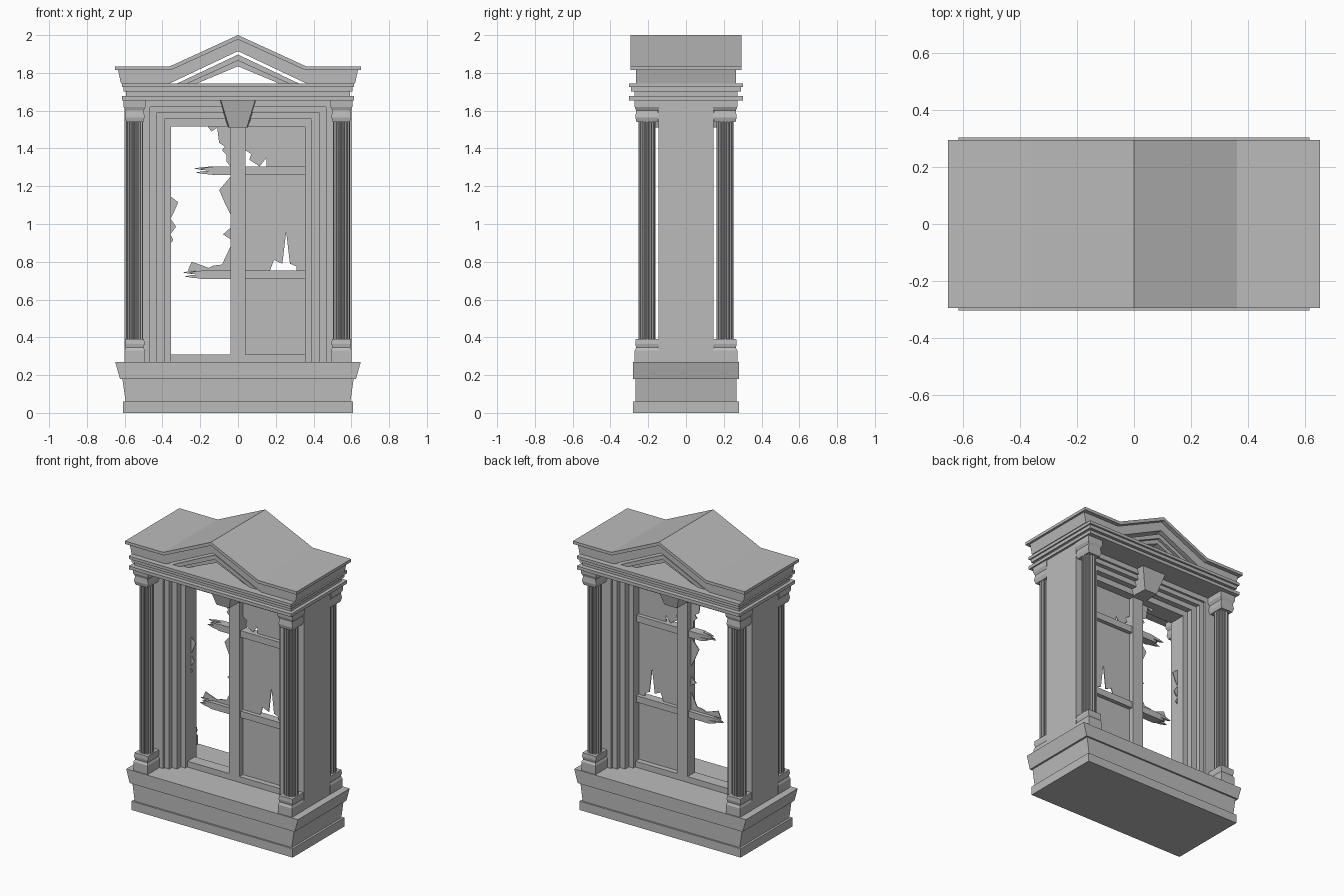
import bpy
import bmesh
import math

cube = bpy.data.objects.get("Cube")
if cube:
    bpy.data.objects.remove(cube, do_unlink=True)

stone = bpy.data.materials.new("light_grey_stone")
stone.use_nodes = True
grey = (0.5, 0.5, 0.5, 1)
stone.diffuse_color = grey
stone.node_tree.nodes["Principled BSDF"].inputs["Base Color"].default_value = grey


def finish(bm, name):
    bmesh.ops.recalc_face_normals(bm, faces=bm.faces)
    mesh = bpy.data.meshes.new(name)
    bm.to_mesh(mesh)
    bm.free()
    mesh.materials.append(stone)
    obj = bpy.data.objects.new(name, mesh)
    bpy.context.collection.objects.link(obj)
    return obj


def skin(name, rings):
    """Join equal-length rings of points into a closed solid."""
    bm = bmesh.new()
    loops = [[bm.verts.new(p) for p in ring] for ring in rings]
    count = len(loops[0])
    for low, high in zip(loops, loops[1:]):
        for i in range(count):
            j = (i + 1) % count
            bm.faces.new((low[i], low[j], high[j], high[i]))
    bm.faces.new(loops[0][::-1])
    bm.faces.new(loops[-1])
    return finish(bm, name)


def prism(name, outline, depth):
    """Front outline in x and z, extruded evenly to both sides in y."""
    return skin(name, [[(x, y, z) for x, z in outline] for y in (-depth, depth)])


def tiers(name, levels, cx=0, cy=0):
    """Stack of rectangles: (z, half width, half depth)."""
    return skin(name, [[(cx + sx * w, cy + sy * d, z)
                        for sx, sy in ((-1, -1), (1, -1), (1, 1), (-1, 1))]
                       for z, w, d in levels])


def box(name, x0, x1, z0, z1, depth):
    return prism(name, [(x0, z0), (x1, z0), (x1, z1), (x0, z1)], depth)


def mirrored(half):
    """Complete a symmetric open path from its left half and its middle point."""
    return half + [(-x, z) for x, z in half[-2::-1]]


# Plinth and flared sill
SILL = 0.27
tiers("plinth_foot", [(0, 0.61, 0.28), (0.06, 0.61, 0.28)])
tiers("plinth_middle", [(0.06, 0.595, 0.268), (0.18, 0.612, 0.268)])
tiers("sill", [(0.18, 0.625, 0.28), (SILL, 0.65, 0.28)])

# Wall and stepped window surround, each step deeper than the last
steps = [(0.6, 1.66, 0), (0.465, 1.62, 0.145), (0.43, 1.59, 0.13),
         (0.39, 1.555, 0.10), (0.355, 1.515, 0.06)]
for number, (outer, inner) in enumerate(zip(steps, steps[1:])):
    (ow, oh, _), (iw, ih, depth) = outer, inner
    arch = [(-ow, SILL), (-ow, oh), (ow, oh), (ow, SILL),
            (iw, SILL), (iw, ih), (-iw, ih), (-iw, SILL)]
    prism("wall" if number == 0 else f"surround_step_{number}", arch, depth)

# Sash: mullion, bottom rail, whole bars on one side and broken on the other
SIDE, HALF = 0.355, 0.04
box("mullion", -HALF, HALF, SILL, 1.515, 0.04)
box("bottom_rail", -SIDE, SIDE, SILL, 0.31, 0.04)
for label, low, end in (("lower", 0.71, -0.19), ("upper", 1.26, -0.13)):
    top = low + 0.045
    box(f"{label}_bar", HALF, SIDE, low, top, 0.03)
    box(f"{label}_broken_bar", end, -HALF, low, top, 0.03)
    mid = (low + top) / 2
    for k, (dy, dz, reach) in enumerate(((-0.016, 0.009, 0.07), (0.014, 0.011, 0.1),
                                         (-0.012, -0.01, 0.09), (0.016, -0.011, 0.05))):
        rings = []
        for x, size in ((end, 0.013), (end - reach * 0.6, 0.008), (end - reach, 0.001)):
            rings.append([(x, dy + sy * size, mid + dz + sz * size * 0.9)
                          for sy, sz in ((-1, -1), (1, -1), (1, 1), (-1, 1))])
        skin(f"{label}_splinter_{k}", rings)

# Glass: jagged panes on the right half, leftover shards on the other
glass = {
    "pane_bottom": [(HALF, 0.31), (SIDE, 0.31), (SIDE, 0.71), (HALF, 0.71)],
    "pane_middle": [(HALF, 0.755), (0.17, 0.755), (0.19, 0.81), (0.235, 0.79),
                    (0.255, 0.96), (0.275, 0.79), (0.31, 0.775), (0.31, 0.755),
                    (SIDE, 0.755), (SIDE, 1.26), (HALF, 1.26)],
    "pane_top": [(HALF, 1.39), (0.07, 1.37), (0.06, 1.34), (0.115, 1.305), (0.15, 1.35),
                 (0.15, 1.305), (SIDE, 1.305), (SIDE, 1.515), (HALF, 1.515)],
    "shard_top": [(-HALF, 1.515), (-0.16, 1.515), (-0.14, 1.49), (-0.11, 1.51),
                  (-0.10, 1.43), (-0.07, 1.41), (-0.085, 1.39), (-0.06, 1.365),
                  (-0.06, 1.33), (-HALF, 1.305)],
    "shard_middle": [(-HALF, 1.25), (-0.10, 1.18), (-0.065, 1.10), (-HALF, 1.05)],
    "shard_small": [(-HALF, 0.98), (-0.08, 0.945), (-HALF, 0.92)],
    "shard_low": [(-HALF, 0.755), (-HALF, 0.88), (-0.085, 0.785), (-0.13, 0.78),
                  (-0.155, 0.768), (-0.245, 0.80), (-0.265, 0.755)],
    "shard_jamb_top": [(-SIDE, 1.145), (-0.317, 1.115), (-0.34, 1.06), (-SIDE, 1.03)],
    "shard_jamb_middle": [(-SIDE, 1.025), (-0.328, 0.985), (-SIDE, 0.95)],
    "shard_jamb_low": [(-SIDE, 0.94), (-0.343, 0.915), (-SIDE, 0.90)],
}
for label, outline in glass.items():
    prism(f"glass_{label}", outline, 0.003)

# Fluted columns with base and capital, front and back on both sides
FLUTES = 14
base = [(SILL, 0.054, 0.066), (0.33, 0.054, 0.066), (0.345, 0.047, 0.058),
        (0.365, 0.052, 0.062), (0.39, 0.05, 0.06)]
capital = [(1.54, 0.045, 0.056), (1.565, 0.053, 0.062), (1.6, 0.047, 0.058),
           (1.62, 0.058, 0.066), (1.66, 0.058, 0.068)]
for side, sx in (("left", 1), ("right", -1)):
    for face, sy in (("front", -1), ("back", 1)):
        cx, cy = sx * 0.547, sy * 0.206
        ring = []
        for i in range(FLUTES * 4):
            radius = 0.045 if i % 4 < 2 else 0.037
            angle = math.tau * i / (FLUTES * 4)
            ring.append((cx + radius * math.cos(angle), cy + radius * math.sin(angle)))
        skin(f"{face}_{side}_shaft", [[(x, y, z) for x, y in ring] for z in (0.385, 1.545)])
        tiers(f"{face}_{side}_column_base", base, cx, cy)
        tiers(f"{face}_{side}_capital", capital, cx, cy)

# Keystones over the opening, leaning outward
for face, sy in (("front", -1), ("back", 1)):
    skin(f"{face}_keystone",
         [[(-w, sy * 0.05, z), (w, sy * 0.05, z), (w * 0.9, sy * y, z), (-w * 0.9, sy * y, z)]
          for z, w, y in ((1.512, 0.053, 0.165), (1.66, 0.103, 0.2))])

# Entablature bands
for label, low, high, width, depth in (("lower_band", 1.655, 1.677, 0.615, 0.303),
                                       ("frieze", 1.677, 1.702, 0.592, 0.272),
                                       ("frieze_ridge", 1.702, 1.725, 0.605, 0.29),
                                       ("upper_band", 1.725, 1.745, 0.615, 0.303)):
    tiers(f"entablature_{label}", [(low, width, depth), (high, width, depth)])

# Pediment: flared cornice body, roof slab and nested chevrons
LEDGE = 1.745
gable_top = mirrored([(-0.65, 1.835), (-0.36, 1.835), (0, 2.0)])
gable_low = mirrored([(-0.65, 1.815), (-0.355, 1.815), (0, 1.977)])
prism("roof_slab", gable_top + gable_low[::-1], 0.294)
cornice_top = mirrored([(-0.635, 1.815), (-0.355, 1.815), (0, 1.977)])
cornice_low = mirrored([(-0.62, LEDGE), (-0.36, LEDGE), (0, 1.915)])
prism("pediment_cornice", cornice_top + cornice_low[::-1], 0.266)


def chevron(name, outer, outer_top, inner, inner_top, depth):
    prism(name, [(-outer, LEDGE), (0, outer_top), (outer, LEDGE),
                 (inner, LEDGE), (0, inner_top), (-inner, LEDGE)], depth)


chevron("pediment_outer_chevron", 0.32, 1.897, 0.265, 1.865, 0.25)
chevron("pediment_inner_chevron", 0.265, 1.865, 0.215, 1.835, 0.23)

________________________

**Problem to solve:** All lines above that contain the word "depth" are to be copied.

**Answer box:**
def prism(name, outline, depth):
    return skin(name, [[(x, y, z) for x, z in outline] for y in (-depth, depth)])
    """Stack of rectangles: (z, half width, half depth)."""
def box(name, x0, x1, z0, z1, depth):
    return prism(name, [(x0, z0), (x1, z0), (x1, z1), (x0, z1)], depth)
    (ow, oh, _), (iw, ih, depth) = outer, inner
    prism("wall" if number == 0 else f"surround_step_{number}", arch, depth)
for label, low, high, width, depth in (("lower_band", 1.655, 1.677, 0.615, 0.303),
    tiers(f"entablature_{label}", [(low, width, depth), (high, width, depth)])
def chevron(name, outer, outer_top, inner, inner_top, depth):
                 (inner, LEDGE), (0, inner_top), (-inner, LEDGE)], depth)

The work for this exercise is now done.